As part of its 2017 “State of the American Workplace” report, Gallup polled thousands of US employees about how often they worked remotely and how engaged they were with their jobs, in an effort to gauge the systemic effects of an increasingly remote workforce: 43 percent of respondents said they spent at least part of their time working remotely. As Sarah Kessler explains at Quartz, Gallup found no meaningful difference in engagement between those who work out of an office full-time and those who exclusively work remotely:
Workers who spent some time working remotely, however, were slightly more likely to report a high rate of engagement. They were also more likely than full-remote or full-office workers to say they had a best friend at work, and that their job included opportunities to learn and grow.
Although fully remote workers were more likely to report that they had all of the equipment needed to do their job, that their opinions “count” at work, and that they have the opportunity to do what they do best every day, employees who split their time between remote and office work were more likely to report that their development and relationship needs were being met.

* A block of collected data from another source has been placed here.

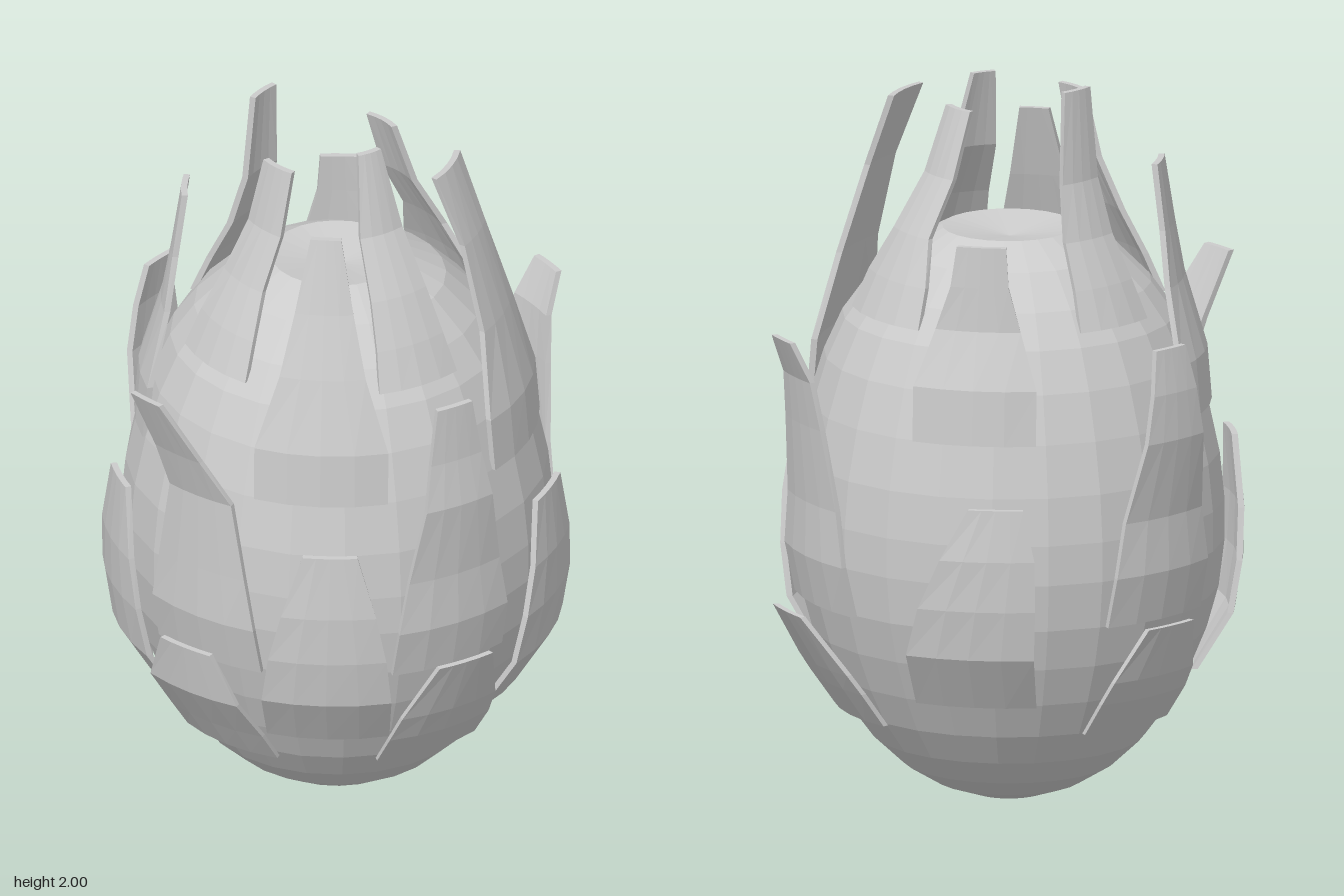
import * as THREE from 'three';

const DEG = Math.PI / 180;
const THICK = 0.017;
const COLS = 4;

// A curved scale wrapped round the y axis. rows: [height, outer radius, half width, angle shift in degrees]
function scaleGeometry(angle, rows) {
  const pos = [], idx = [], n = COLS + 1, layer = rows.length * n;
  for (const inset of [0, THICK]) {
    for (const [y, r, w, shift = 0] of rows) {
      for (let j = 0; j < n; j++) {
        const a = (angle + shift) * DEG + (w / r) * (2 * j / COLS - 1);
        pos.push((r - inset) * Math.sin(a), y, (r - inset) * Math.cos(a));
      }
    }
  }
  for (let i = 0; i < rows.length - 1; i++) {
    for (let j = 0; j < COLS; j++) {
      const a = i * n + j, b = a + 1, c = b + n, d = a + n;
      idx.push(a, b, c, a, c, d);
      idx.push(a + layer, c + layer, b + layer, a + layer, d + layer, c + layer);
    }
  }
  // rim joining outer and inner faces
  const rim = [], last = rows.length - 1;
  for (let j = 0; j < COLS; j++) rim.push(j);
  for (let i = 0; i < last; i++) rim.push(i * n + COLS);
  for (let j = COLS; j > 0; j--) rim.push(last * n + j);
  for (let i = last; i > 0; i--) rim.push(i * n);
  rim.forEach((p, k) => {
    const q = rim[(k + 1) % rim.length];
    idx.push(p, p + layer, q + layer, p, q + layer, q);
  });
  const g = new THREE.BufferGeometry();
  g.setAttribute('position', new THREE.Float32BufferAttribute(pos, 3));
  g.setIndex(idx);
  g.computeVertexNormals();
  return g;
}

export function createModel() {
  const group = new THREE.Group();
  group.name = 'scalyFruit';
  const fruit = new THREE.Group();
  fruit.name = 'fruit';
  fruit.position.set(0.02, 0, -0.015);
  group.add(fruit);
  const mat = new THREE.MeshStandardMaterial({ color: 0xcccccc, flatShading: true, side: THREE.DoubleSide });

  // egg-shaped body with a slightly sunken top
  const profile = [
    [0, 0], [0.1, 0.01], [0.2, 0.045], [0.29, 0.1], [0.37, 0.175], [0.437, 0.265], [0.49, 0.365],
    [0.535, 0.475], [0.567, 0.59], [0.583, 0.72], [0.583, 0.83], [0.57, 0.96], [0.54, 1.1],
    [0.5, 1.23], [0.45, 1.34], [0.385, 1.43], [0.295, 1.52], [0.18, 1.58], [0, 1.55],
  ].map(([x, y]) => new THREE.Vector2(x, y));
  const body = new THREE.Mesh(new THREE.LatheGeometry(profile, 24), mat);
  body.name = 'body';
  fruit.add(body);

  const addScale = (name, angle, rows) => {
    const mesh = new THREE.Mesh(scaleGeometry(angle, rows), mat);
    mesh.name = name;
    fruit.add(mesh);
  };

  // lowest, short flared scales: [angle, middle height, middle radius, tip height, tip radius]
  const low = [
    [0, 0.45, 0.585, 0.63, 0.66],
    [90, 0.42, 0.575, 0.58, 0.67],
    [199, 0.43, 0.575, 0.58, 0.63],
    [289, 0.5, 0.635, 0.65, 0.66],
  ];
  for (const [a, ym, rm, yt, rt] of low) {
    addScale('lowScale', a, [[0.27, 0.475, 0.158], [0.365, 0.54, 0.16], [ym, rm, 0.15], [yt, rt, 0.085]]);
  }

  // second tier of broad scales: [angle, tip height, tip half width, tip shift]
  for (const [a, top, w, shift] of [[-35, 0.98, 0.075, 1], [37, 0.98, 0.085, 0], [144, 0.94, 0.075, 7], [254, 0.99, 0.07, 0]]) {
    addScale('broadScale', a, [
      [0.365, 0.515, 0.168], [0.52, 0.61, 0.178], [0.66, 0.632, 0.162, shift * 0.3],
      [0.8, 0.635, 0.13, shift * 0.7], [top, 0.618, w, shift],
    ]);
  }

  // third tier of long tapering scales: radius at 1.1, 1.23 and tip, tip height, tip shift
  const long = [
    [0, 0.63, 0.61, 0.6, 1.39, 0],
    [91, 0.63, 0.645, 0.69, 1.34, 0],
    [199, 0.65, 0.645, 0.625, 1.35, 0],
    [290, 0.61, 0.65, 0.725, 1.41, -8],
  ];
  for (const [a, r1, r2, rt, yt, shift] of long) {
    addScale('longScale', a, [
      [0.59, 0.585, 0.177], [0.73, 0.615, 0.174], [0.88, 0.612, 0.145],
      [1.1, r1, 0.105], [1.23, r2, 0.08, shift / 2], [yt, rt, 0.055, shift],
    ]);
  }

  // fourth tier of upright leaves: [angle, base half width, shoulder, neck and tip heights, tip radius, tip half width, tip shift]
  const leaves = [
    [-37, 0.185, 1.45, 1.62, 1.82, 0.36, 0.042, 0],
    [39, 0.19, 1.48, 1.72, 1.92, 0.335, 0.088, -3],
    [144, 0.172, 1.4, 1.52, 1.63, 0.46, 0.068, 1],
    [235, 0.185, 1.45, 1.6, 1.78, 0.42, 0.06, 0],
  ];
  for (const [a, base, ys, yn, yt, rt, w, shift] of leaves) {
    addScale('upperLeaf', a, [
      [1.1, 0.547, base], [1.25, 0.535, base], [ys, 0.475, 0.118],
      [yn, (0.475 + rt) / 2, 0.08, shift / 2], [yt, rt, w, shift],
    ]);
  }

  // crown leaves closing over the top: [angle, base half width, tip height, tip radius, tip half width, tip shift]
  const crown = [
    [0, 0.125, 1.97, 0.17, 0.036, 0],
    [97, 0.17, 1.93, 0.18, 0.055, 4],
    [198, 0.125, 2, 0.26, 0.05, 3],
    [274, 0.14, 1.935, 0.23, 0.055, 8],
  ];
  for (const [a, base, yt, rt, w, shift] of crown) {
    addScale('crownLeaf', a, [
      [1.375, 0.43, base], [1.48, 0.385, base * 0.85], [1.6, 0.325, 0.088],
      [1.75, (0.3 + rt) / 2, 0.068, shift / 2], [yt, rt, w, shift],
    ]);
  }
  return group;
}
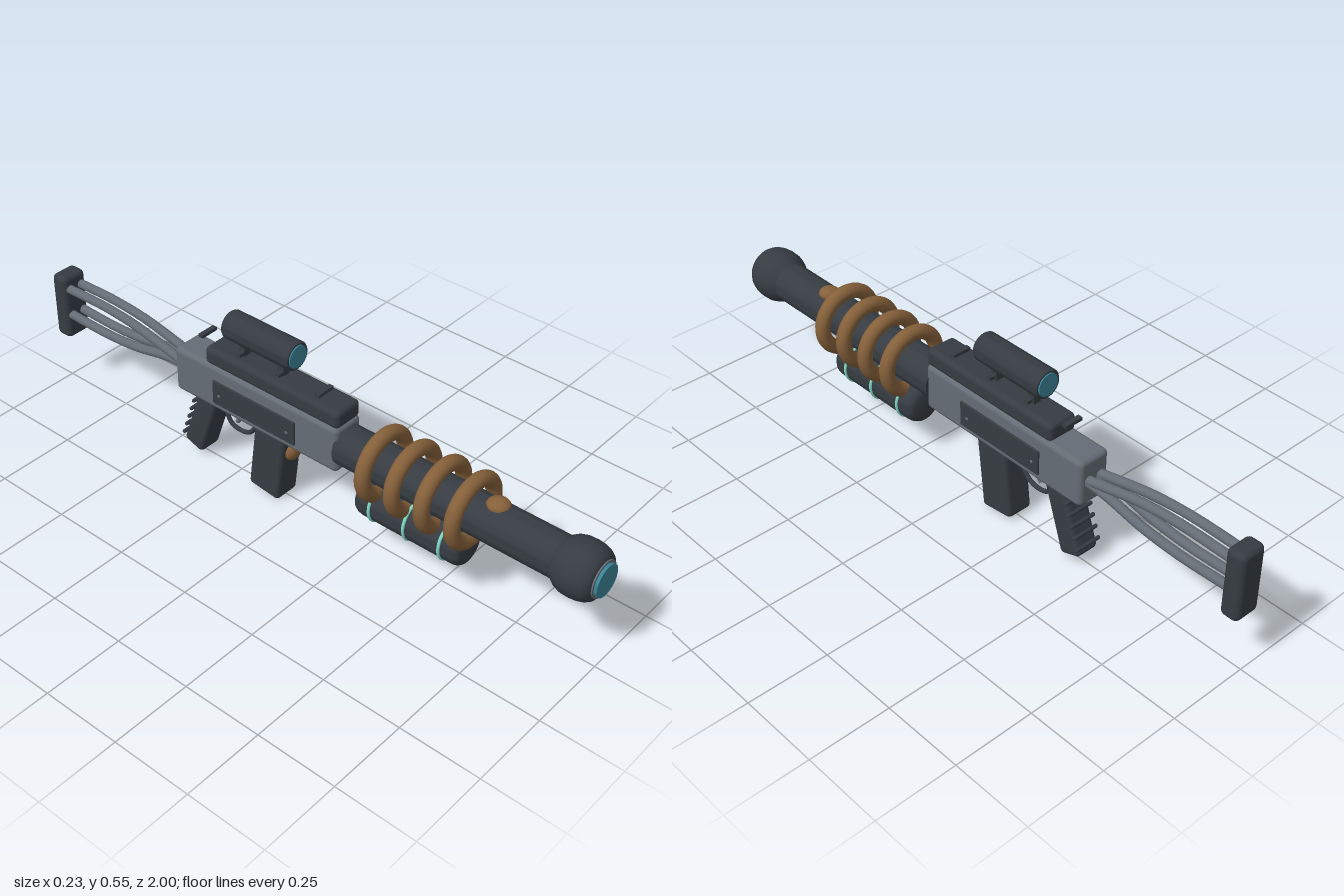
import * as THREE from 'three';
import { RoundedBoxGeometry } from 'three/addons/geometries/RoundedBoxGeometry.js';
import { toCreasedNormals } from 'three/addons/utils/BufferGeometryUtils.js';

const mat = (name, color) => Object.assign(new THREE.MeshStandardMaterial({ color }), { name });

export function createModel() {
  const dark = mat('charcoal', 0x363c42);
  const steel = mat('steel grey', 0x646c75);
  const brown = mat('copper brown', 0x85603a);
  const glass = mat('blue glass', 0x3a8296);
  const teal = mat('teal glow', 0x7fd8c4);
  const root = new THREE.Group();
  root.name = 'toyBlaster';

  const add = (name, geo, material, x = 0, y = 0, z = 0, parent = root) => {
    const m = new THREE.Mesh(geo, material);
    m.name = name;
    m.position.set(x, y, z);
    parent.add(m);
    return m;
  };
  const box = (w, h, d, r) => new RoundedBoxGeometry(w, h, d, 3, r);
  // Lathe along z from [radius, z] pairs listed back to front
  const turned = (pts) => toCreasedNormals(
    new THREE.LatheGeometry(pts.map(([r, z]) => new THREE.Vector2(r, z)), 40).rotateX(Math.PI / 2), 0.7);
  const tube = (pts, r) => new THREE.TubeGeometry(
    new THREE.CatmullRomCurve3(pts.map((p) => new THREE.Vector3(...p))), 32, r, 12);
  const dome = (rx, ry, rz) => new THREE.SphereGeometry(1, 24, 16).scale(rx, ry, rz);

  // Barrel with a bulbous muzzle
  add('barrel', turned([[0, 0.15], [0.062, 0.15], [0.062, 0.92], [0, 0.92]]), dark, 0, 0.3);
  add('muzzle', turned([[0.06, 0.86], [0.066, 0.87], [0.076, 0.885], [0.082, 0.905], [0.083, 0.93],
    [0.081, 0.95], [0.076, 0.967], [0.068, 0.98], [0.056, 0.987], [0, 0.987]]), dark, 0, 0.3);
  add('muzzleRim', turned([[0.055, 0.975], [0.055, 0.991], [0.047, 0.991]]), steel, 0, 0.3);
  add('muzzleLens', turned([[0.048, 0.975], [0.048, 1.0], [0, 1.0]]), glass, 0, 0.3);
  add('barrelButton', dome(0.032, 0.02, 0.034), brown, 0.004, 0.357, 0.66);
  for (let i = 0; i < 4; i++) {
    add('coilRing', new THREE.TorusGeometry(0.093, 0.023, 16, 48), brown, 0, 0.3, 0.285 + i * 0.1);
  }

  // Canister under the barrel with glowing bands
  add('canister', turned([[0, 0.225], [0.042, 0.225], [0.054, 0.23], [0.06, 0.241], [0.062, 0.255],
    [0.062, 0.56], [0.06, 0.571], [0.054, 0.58], [0.042, 0.585], [0, 0.585]]), dark, 0, 0.17);
  for (const z of [0.285, 0.405, 0.525]) {
    add('canisterBand', new THREE.TorusGeometry(0.062, 0.005, 10, 48), teal, 0, 0.17, z);
  }

  // Receiver body, side panels and top rail
  add('receiver', box(0.106, 0.15, 0.62, 0.016), steel, 0, 0.301, -0.15);
  for (const s of [1, -1]) {
    add('sidePanel', box(0.008, 0.08, 0.314, 0.003), dark, s * 0.054, 0.291, -0.148);
    for (const z of [-0.02, -0.28]) add('panelBolt', dome(0.003, 0.005, 0.005), steel, s * 0.058, 0.285, z);
  }
  add('topRail', box(0.1, 0.057, 0.5, 0.016), dark, 0, 0.401, 0.91 - 1.0);
  for (let i = 0; i < 4; i++) {
    add('railSlat', new THREE.BoxGeometry(0.06, 0.01, 0.016), dark, 0, 0.44, 0.07 - i * 0.147);
  }

  // Scope: hollow tube, floating lenses and two posts
  const scope = new THREE.Group();
  scope.name = 'scope';
  scope.position.set(0, 0.51, -0.152);
  root.add(scope);
  add('scopeTube', turned([[0.0365, -0.125], [0.041, -0.125], [0.0445, -0.12], [0.0445, 0.12],
    [0.041, 0.125], [0.0365, 0.125], [0.0365, -0.125]]), dark, 0, 0, 0, scope);
  for (const z of [-0.123, 0.123]) {
    add('scopeLens', new THREE.CylinderGeometry(0.0345, 0.0345, 0.009, 40).rotateX(Math.PI / 2), glass, 0, 0, z, scope);
  }
  for (const z of [0.072, -0.075]) {
    add('scopePost', new THREE.BoxGeometry(0.024, 0.06, 0.022), dark, 0, -0.068, z, scope);
  }

  // Front handle with its button
  add('frontHandle', box(0.088, 0.25, 0.115, 0.014), dark, 0, 0.129, -0.112).rotation.x = 0.12;
  add('handleButton', dome(0.03, 0.032, 0.022), brown, 0, 0.176, -0.047);

  // Trigger and its guard
  add('triggerGuard', tube([[0, 0.235, -0.185], [0, 0.19, -0.19], [0, 0.155, -0.215], [0, 0.145, -0.25],
    [0, 0.155, -0.288], [0, 0.19, -0.305], [0, 0.235, -0.307]], 0.007), dark);
  add('trigger', tube([[0, 0.23, -0.235], [0, 0.2, -0.243], [0, 0.172, -0.263]], 0.007), steel);

  // Rear grip with finger bars along its back
  const grip = new THREE.Group();
  grip.name = 'rearGrip';
  grip.position.set(0, 0.14, -0.379);
  grip.rotation.x = 0.33;
  root.add(grip);
  add('gripBody', box(0.08, 0.24, 0.075, 0.014), dark, 0, 0, 0, grip);
  for (let i = 0; i < 5; i++) {
    add('gripBar', new THREE.CapsuleGeometry(0.006, 0.082, 4, 10).rotateZ(Math.PI / 2), dark,
      0, -0.092 + i * 0.036, -0.041, grip);
  }

  // Stock: four bowed rods and a shoulder pad
  for (const x of [-0.022, 0.022]) {
    for (const s of [1, -1]) {
      add('stockRod', tube([[x, 0.303, -0.44], [x, 0.31 + s * 0.014, -0.53], [x, 0.31 + s * 0.038, -0.65],
        [x, 0.31 + s * 0.049, -0.78], [x, 0.31 + s * 0.046, -0.96]], 0.0145), steel);
    }
  }
  add('shoulderPad', box(0.088, 0.22, 0.06, 0.018), dark, 0, 0.29, -0.97);

  return root;
}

The most engaged employees, Gallup found, work remotely 60 to 80 percent of the time. To the Washington Post‘s Jena McGregor, that makes sense, and is indicative of how rapidly the world of work is changing:
Unsurprisingly, people feel most plugged in to their jobs when they have some balance — a little bit of face time and camaraderie at work, and plenty of time to hunker down and get work done from home while avoiding the headaches of going in to the office. What may bewilder many managers, however — particularly those at companies like Yahoo or Bank of America that scaled back on telecommuting programs in recent years — is the extent to which that balance is tipped toward working remotely.
Just four years ago, after all, Gallup found that the “optimal engagement boost” happened for those who worked remotely less than 20 percent of time, a third of where it is now. The 2012 data showed that those who spent more than half their time away from the office were only about as engaged as those who never worked remotely. Four years on, something has changed dramatically.